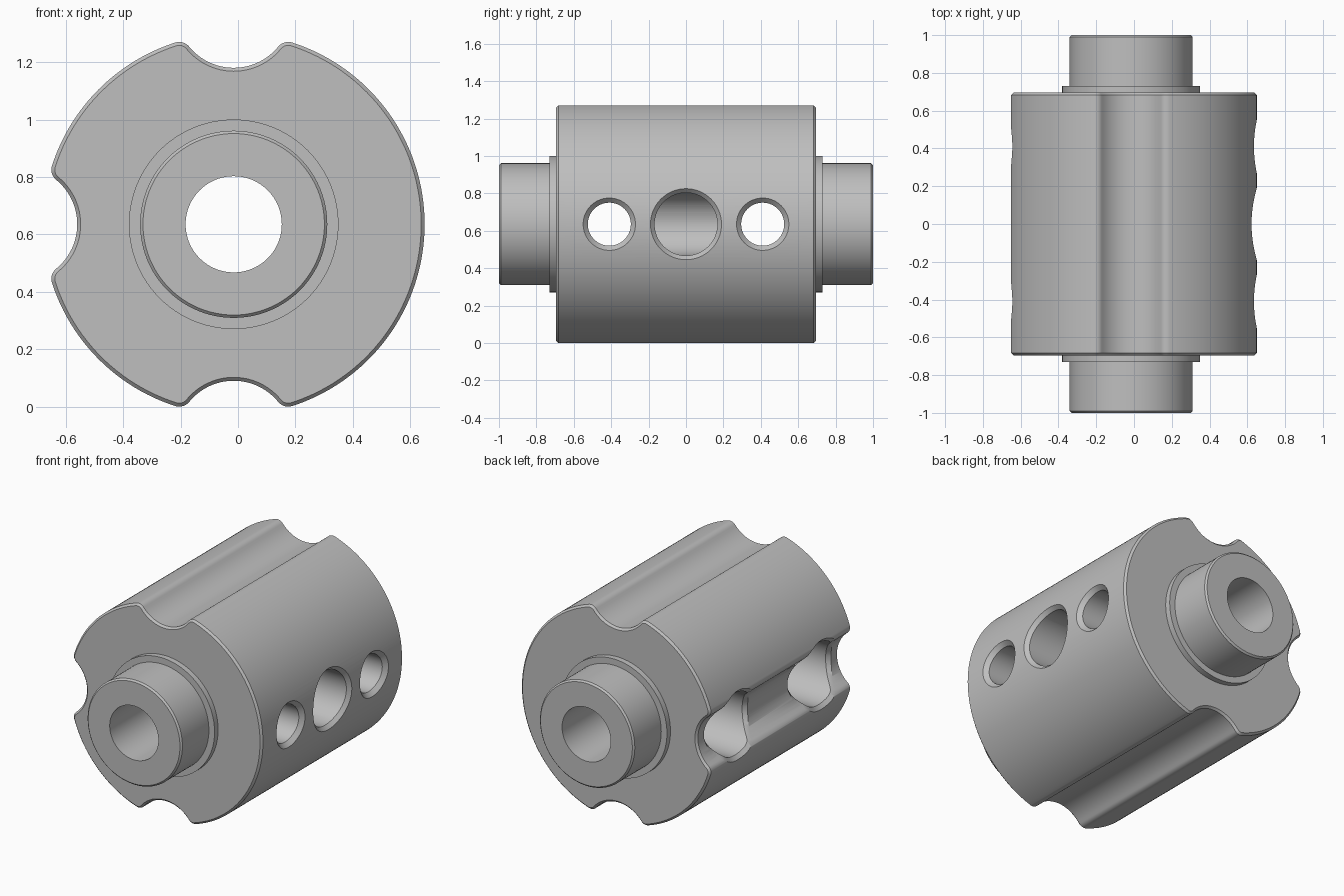
import bpy
import bmesh
from math import sin, cos, pi, atan2, acos, sqrt, tau

cube = bpy.data.objects.get("Cube")
if cube:
    bpy.data.objects.remove(cube, do_unlink=True)

AXIS = (-0.015, 0, 0.635)          # centre line of the whole part
R, GROOVE_R, GROOVE_D, FILLET = 0.665, 0.2, 0.745, 0.045
HALF, BORE, CHAMFER = 0.695, 0.1675, 0.012
FC = R - FILLET                    # distance of fillet centres from the axis
SPREAD = acos((FC**2 + GROOVE_D**2 - (GROOVE_R + FILLET)**2) / (2 * GROOVE_D * FC))
FU, FV = FC * sin(SPREAD), FC * cos(SPREAD)

steel = bpy.data.materials.new("steel grey")
steel.use_nodes = True
steel.diffuse_color = (0.52, 0.52, 0.52, 1)
steel.node_tree.nodes["Principled BSDF"].inputs["Base Color"].default_value = (0.52, 0.52, 0.52, 1)


def loft(name, rings, closed=False):
    """Skin a list of point rings; cap the ends unless the rings form a loop."""
    bm = bmesh.new()
    rows = [[bm.verts.new(p) for p in ring] for ring in rings]
    n = len(rows[0])
    pairs = list(zip(rows, rows[1:]))
    if closed:
        pairs.append((rows[-1], rows[0]))
    else:
        bm.faces.new(rows[0])
        bm.faces.new(rows[-1])
    for a, b in pairs:
        for i in range(n):
            j = (i + 1) % n
            bm.faces.new((a[i], a[j], b[j], b[i]))
    bmesh.ops.recalc_face_normals(bm, faces=bm.faces)
    mesh = bpy.data.meshes.new(name)
    bm.to_mesh(mesh)
    bm.free()
    mesh.materials.append(steel)
    obj = bpy.data.objects.new(name, mesh)
    obj.location = AXIS
    bpy.context.collection.objects.link(obj)
    return obj


def circle(r, y, n=96):
    return [(r * cos(tau * i / n), y, r * sin(tau * i / n)) for i in range(n)]


def arc(c, r, a0, a1, n):
    return [(c[0] + r * cos(a0 + (a1 - a0) * i / n),
             c[1] + r * sin(a0 + (a1 - a0) * i / n)) for i in range(n)]


def polar(r, a):
    return (r * cos(a), r * sin(a))


def body_ring(y, inset):
    """Round outline with three filleted grooves, offset inward by inset."""
    pts = []
    lean = atan2(FU, GROOVE_D - FV)      # half opening of the groove arc
    for g, following in ((pi / 2, pi), (pi, 1.5 * pi), (1.5 * pi, 2.5 * pi)):
        first, second = polar(FC, g - SPREAD), polar(FC, g + SPREAD)
        f = FILLET - inset
        pts += arc(first, f, g - SPREAD, g + lean, 8)
        pts += arc(polar(GROOVE_D, g), GROOVE_R + inset, g + pi + lean, g + pi - lean, 24)
        pts += arc(second, f, g - lean, g + SPREAD, 8)
        steps = 24 if following - g < 2 else 84
        pts += arc((0, 0), R - inset, g + SPREAD, following - SPREAD, steps)
    return [(x, y, z) for x, z in pts]


def round_surface(z):
    return sqrt(R * R - z * z)


def groove_surface(z):
    h = abs(z)
    if h < FU * GROOVE_R / (GROOVE_R + FILLET):
        return GROOVE_D - sqrt(GROOVE_R**2 - h * h)
    if h < FU * R / FC:
        return FV + sqrt(FILLET**2 - (h - FU)**2)
    return round_surface(h)


def hole_cutter(side, y, r, rim, surface, start):
    """Hole along x whose chamfered rim follows the outer surface."""
    n, over = 64, 0.01
    angles = [tau * i / n for i in range(n)]

    def ring(rad, depth):
        return [(side * depth(rim * sin(t)), y + rad * cos(t), rad * sin(t)) for t in angles]
    return loft("hole_cutter", [
        ring(r, lambda z: start),
        ring(r, lambda z: surface(z) - (rim - r)),
        ring(rim + over, lambda z: surface(z) + over),
        ring(rim + over, lambda z: 1)])


def cut(target, cutter):
    cutter.hide_render = True
    mod = target.modifiers.new("cut", 'BOOLEAN')
    mod.operation, mod.solver, mod.object = 'DIFFERENCE', 'EXACT', cutter
    bpy.context.view_layer.objects.active = target
    bpy.ops.object.modifier_apply(modifier=mod.name)
    bpy.data.objects.remove(cutter, do_unlink=True)


# Grooved main body with chamfered ends
body = loft("body", [body_ring(-HALF, CHAMFER), body_ring(CHAMFER - HALF, 0),
                     body_ring(HALF - CHAMFER, 0), body_ring(HALF, CHAMFER)])

# Central bore, cross hole, bolt holes and their counterbores in the side groove
cut(body, loft("bore_cutter", [circle(BORE, -1), circle(BORE, 1)]))
cut(body, hole_cutter(1, 0, 0.168, 0.19, round_surface, 0))
for y in (-0.41, 0.41):
    cut(body, hole_cutter(1, y, 0.115, 0.14, round_surface, -0.5))
    cut(body, hole_cutter(-1, y, 0.193, 0.215, groove_surface, 0.25))

# Stepped hollow journals on both ends
parts = [body]
STEPS = ((BORE, HALF), (0.365, HALF), (0.365, 0.73), (0.326, 0.73),
         (0.326, 0.99), (0.316, 1), (BORE, 1))
for name, side in (("front_journal", -1), ("back_journal", 1)):
    parts.append(loft(name, [circle(r, side * y) for r, y in STEPS], closed=True))

# Smooth curved walls, keep machined edges sharp
bpy.ops.object.select_all(action='DESELECT')
for obj in parts:
    obj.select_set(True)
bpy.context.view_layer.objects.active = body
bpy.ops.object.shade_smooth_by_angle(angle=pi / 6)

•••

Task prompt: Among the records, find every line holding the word "sqrt" and copy it.

Final answer:
from math import sin, cos, pi, atan2, acos, sqrt, tau
    return sqrt(R * R - z * z)
        return GROOVE_D - sqrt(GROOVE_R**2 - h * h)
        return FV + sqrt(FILLET**2 - (h - FU)**2)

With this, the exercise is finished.